The proposed St. Patrick’s Place in Cumberland. Architect’s rendering
CUMBERLAND – A plan for the redevelopment of the St. Patrick Church property on Broad Street got its first big approval last week with the Planning Board’s vote in favor of a master plan for 44 new affordable housing units there.
The board also approved waivers sought by applicant ONE Neighborhood Builders for the project.
The approval came at the recommendation of the Planning Department, where officials said it meets all kinds of town goals, including for more affordable housing and preserving “irreplaceable landmarks” instead of seeing them torn down.
Town Planner Glenn Modica said a 99-year deed restriction on the affordable units helps tie this to the working-class community in Valley Falls and helps bring some vitality back to the area.
One parking space per bedroom, as proposed, or 69, is seven short of the 76 that would be required under current zoning requirements of two spaces for 32 units and one each for an additional 12 units for the elderly, said Modica, but they don’t expect particularly high demand for parking here. Ten units in the rectory are for PACE Organization participants who are unlikely to own a car, he said, and the current zoning restrictions require too much parking.
Residents in the neighborhood attended the Sept. 28 Planning Board meeting to express their concerns about how the project will impact already difficult traffic in the Broad Street area.
Jennifer Hawkins, CEO of ONE Neighborhood Builders, noted that the nonprofit will be owning and managing the building as part of a long-term partnership as it expands into Cumberland for the first time, as it does with all of its properties in seeking to create affordable housing and healthy, equitable and vibrant communities.
Hawkins, who is also a member of the Smithfield Planning Board, said Mayor Jeff Mutter and the planning staff originally invited them to take a look at the property as a potential adaptive reuse project, and they’re hoping to be able to do additional development in the town.
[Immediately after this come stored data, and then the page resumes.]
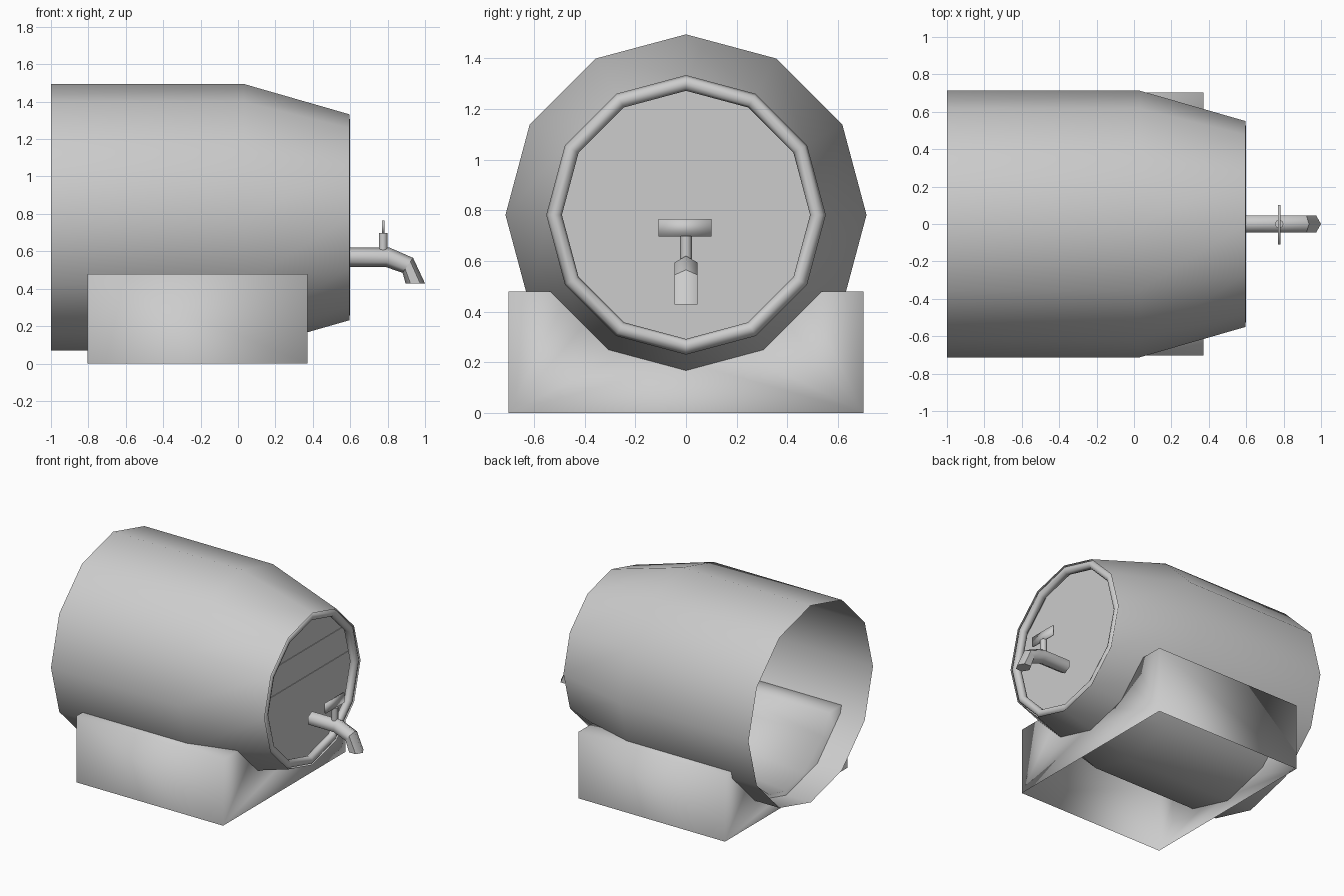
import bpy, bmesh, math
from mathutils import Vector

if "Cube" in bpy.data.objects:
    bpy.data.objects.remove(bpy.data.objects["Cube"])

AXIS_Z = 0.782   # height of the barrel axis
SIDES = 12

grey = bpy.data.materials.new("plain_grey")
grey.diffuse_color = (0.604, 0.604, 0.604, 1)
grey.use_nodes = True
grey.node_tree.nodes["Principled BSDF"].inputs["Base Color"].default_value = grey.diffuse_color


def finish(name, bm, angle=None, recalc=True):
    """Turn a bmesh into a named object; angle sets smooth shading."""
    if recalc:
        bmesh.ops.recalc_face_normals(bm, faces=bm.faces[:])
    me = bpy.data.meshes.new(name)
    bm.to_mesh(me)
    bm.free()
    me.materials.append(grey)
    ob = bpy.data.objects.new(name, me)
    bpy.context.collection.objects.link(ob)
    if angle is not None:
        bpy.ops.object.select_all(action='DESELECT')
        ob.select_set(True)
        bpy.context.view_layer.objects.active = ob
        bpy.ops.object.shade_smooth_by_angle(angle=math.radians(angle))
    return ob


def circle(x, r):
    """Points of a barrel cross-section with a corner at the top."""
    return [Vector((x, r * math.sin(a), AXIS_Z + r * math.cos(a)))
            for a in (2 * math.pi * i / SIDES for i in range(SIDES))]


def skin(bm, loops, closed=True, caps=False):
    """Bridge a row of equal point loops with quads."""
    rows = [[bm.verts.new(p) for p in loop] for loop in loops]
    n = len(rows[0])
    for a, b in zip(rows, rows[1:]):
        for j in range(n if closed else n - 1):
            k = (j + 1) % n
            bm.faces.new((a[j], b[j], b[k], a[k]))
    if caps:
        bm.faces.new(rows[0])
        bm.faces.new(rows[-1][::-1])
    return rows


# Barrel shell: straight body, tapered front, open back
bm = bmesh.new()
skin(bm, [circle(x, r) for x, r in ((-1, 0.713), (0.03, 0.713), (0.597, 0.55))])
finish("barrel_shell", bm, 40, recalc=False)

# Round hoop set into the mouth of the barrel
bm = bmesh.new()
hoop = [(0.57 + 0.03 * math.sin(a), 0.52 + 0.03 * math.cos(a))
        for a in (math.pi * i / 4 for i in range(9))]
skin(bm, [circle(x, r) for x, r in hoop])
bmesh.ops.remove_doubles(bm, verts=bm.verts[:], dist=1e-5)
finish("barrel_hoop", bm, 60)

# Head of three boards behind the hoop, each set back a little from the one below
for name, low, high, x in (("lower", 0, 0.825, 0.504), ("middle", 0.825, 1.02, 0.5),
                           ("upper", 1.02, 2, 0.496)):
    bm = bmesh.new()
    bm.faces.new([bm.verts.new(p) for p in circle(x, 0.574)])
    for z, up in ((low, -1), (high, 1)):
        bmesh.ops.bisect_plane(bm, geom=bm.verts[:] + bm.edges[:] + bm.faces[:],
                               plane_co=(0, 0, z), plane_no=(0, 0, up), clear_outer=True)
    solid = bmesh.ops.extrude_face_region(bm, geom=bm.faces[:])
    for v in solid["geom"]:
        if isinstance(v, bmesh.types.BMVert):
            v.co.x -= 0.01
    finish("head_board_" + name, bm)

# Stand: hollow block without a base, with a cradle cut under the barrel
back_cradle = [(0.49, 0.48), (0.42, 0.33), (0.2, 0.15), (0, 0.1)]
front_cradle = [(0.46, 0.48), (0.39, 0.36), (0.2, 0.25), (0, 0.2)]


def stand_loop(x, cradle):
    half = [(0.702, 0), (0.702, 0.48)] + cradle
    pts = half + [(-y, z) for y, z in half[-2::-1]]
    return [Vector((x, y, z)) for y, z in pts]


bm = bmesh.new()
for row in skin(bm, [stand_loop(-0.804, back_cradle), stand_loop(0.372, front_cradle)],
                closed=False):
    for k in range(1, 9):                      # end walls fan out from the base corners
        bm.faces.new((row[0 if k < 5 else 10], row[k], row[k + 1]))
    bm.faces.new((row[0], row[5], row[10]))
finish("stand", bm, 180)

# Tap spout: hexagonal pipe bending down; each ring has a centre and a tilted radius
rings = [((0.592, 0.568), (0, 0.052)), ((0.8, 0.568), (0.01, 0.052)),
         ((0.908, 0.525), (0.028, 0.04)), ((0.948, 0.428), (0.052, 0))]
loops = []
for (cx, cz), (ux, uz) in rings:
    loops.append([Vector((cx + ux * math.cos(a), 0.052 * math.sin(a), cz + uz * math.cos(a)))
                  for a in (math.pi * i / 3 for i in range(6))])
bm = bmesh.new()
rows = skin(bm, loops, caps=True)
for j in range(6):                             # crease at the bend
    bm.edges.get((rows[2][j], rows[2][j - 1])).smooth = False
finish("tap_spout", bm, 62)

# Tap stem
bm = bmesh.new()
skin(bm, [[Vector((0.776 + 0.023 * math.cos(a), 0.023 * math.sin(a), z))
           for a in (math.pi * i / 4 for i in range(8))] for z in (0.58, 0.698)], caps=True)
finish("tap_stem", bm, 50)

# Tap handle: thin crosswise plate
bm = bmesh.new()
bmesh.ops.create_cube(bm, size=1)
for v in bm.verts:
    v.co = Vector((0.776 + v.co.x * 0.012, -0.004 + v.co.y * 0.21, 0.731 + v.co.z * 0.07))
finish("tap_handle", bm, 180)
Not all financing is in place yet for this $17 million project, said Hawkins, and master plan approval is essential for them in being competitive in the next financial rounds to get that financing.
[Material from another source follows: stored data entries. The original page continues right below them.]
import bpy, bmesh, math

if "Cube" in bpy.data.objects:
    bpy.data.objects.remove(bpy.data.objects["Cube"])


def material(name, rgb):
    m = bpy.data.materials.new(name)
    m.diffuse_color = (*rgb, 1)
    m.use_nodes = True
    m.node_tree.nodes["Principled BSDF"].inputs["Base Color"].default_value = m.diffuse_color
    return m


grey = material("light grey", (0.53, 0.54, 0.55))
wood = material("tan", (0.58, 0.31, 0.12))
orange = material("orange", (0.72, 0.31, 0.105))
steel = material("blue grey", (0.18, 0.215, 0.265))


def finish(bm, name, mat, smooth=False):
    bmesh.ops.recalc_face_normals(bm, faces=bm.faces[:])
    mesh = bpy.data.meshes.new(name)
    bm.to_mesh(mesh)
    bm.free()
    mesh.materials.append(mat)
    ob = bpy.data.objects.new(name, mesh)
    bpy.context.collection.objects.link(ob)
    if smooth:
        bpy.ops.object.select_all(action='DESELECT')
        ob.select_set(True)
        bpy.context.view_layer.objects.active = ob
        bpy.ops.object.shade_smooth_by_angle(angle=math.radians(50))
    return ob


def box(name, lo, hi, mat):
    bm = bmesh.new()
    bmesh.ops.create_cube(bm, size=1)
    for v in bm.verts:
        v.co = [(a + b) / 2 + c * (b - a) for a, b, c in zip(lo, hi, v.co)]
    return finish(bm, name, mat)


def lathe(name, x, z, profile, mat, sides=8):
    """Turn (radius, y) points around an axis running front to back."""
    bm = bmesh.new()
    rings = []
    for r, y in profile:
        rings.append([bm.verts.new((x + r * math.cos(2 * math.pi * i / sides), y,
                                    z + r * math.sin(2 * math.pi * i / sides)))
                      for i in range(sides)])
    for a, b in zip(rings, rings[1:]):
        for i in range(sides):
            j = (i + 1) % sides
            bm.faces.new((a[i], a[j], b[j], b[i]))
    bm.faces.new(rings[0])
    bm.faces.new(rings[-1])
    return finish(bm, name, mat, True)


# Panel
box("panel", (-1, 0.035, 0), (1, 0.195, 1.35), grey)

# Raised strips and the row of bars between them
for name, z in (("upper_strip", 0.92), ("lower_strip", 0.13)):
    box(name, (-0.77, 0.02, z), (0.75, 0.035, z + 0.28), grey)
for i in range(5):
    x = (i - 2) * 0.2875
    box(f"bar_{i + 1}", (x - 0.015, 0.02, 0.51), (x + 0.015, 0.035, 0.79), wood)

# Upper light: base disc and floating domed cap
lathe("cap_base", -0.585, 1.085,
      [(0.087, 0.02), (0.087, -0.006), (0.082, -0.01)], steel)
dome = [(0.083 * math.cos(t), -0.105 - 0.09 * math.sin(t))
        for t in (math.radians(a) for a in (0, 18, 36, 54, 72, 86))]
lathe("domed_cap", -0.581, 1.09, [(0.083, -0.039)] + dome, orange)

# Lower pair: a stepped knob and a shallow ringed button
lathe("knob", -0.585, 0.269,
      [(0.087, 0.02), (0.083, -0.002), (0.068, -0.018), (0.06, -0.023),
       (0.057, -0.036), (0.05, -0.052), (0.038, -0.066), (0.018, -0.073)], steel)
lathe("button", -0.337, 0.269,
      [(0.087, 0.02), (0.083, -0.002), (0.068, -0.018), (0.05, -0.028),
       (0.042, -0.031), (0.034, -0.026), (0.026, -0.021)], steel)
The board unanimously approved the master plan for the project and various waivers, including on residential density, maximum lot coverage, front yard setback, and distance between buildings.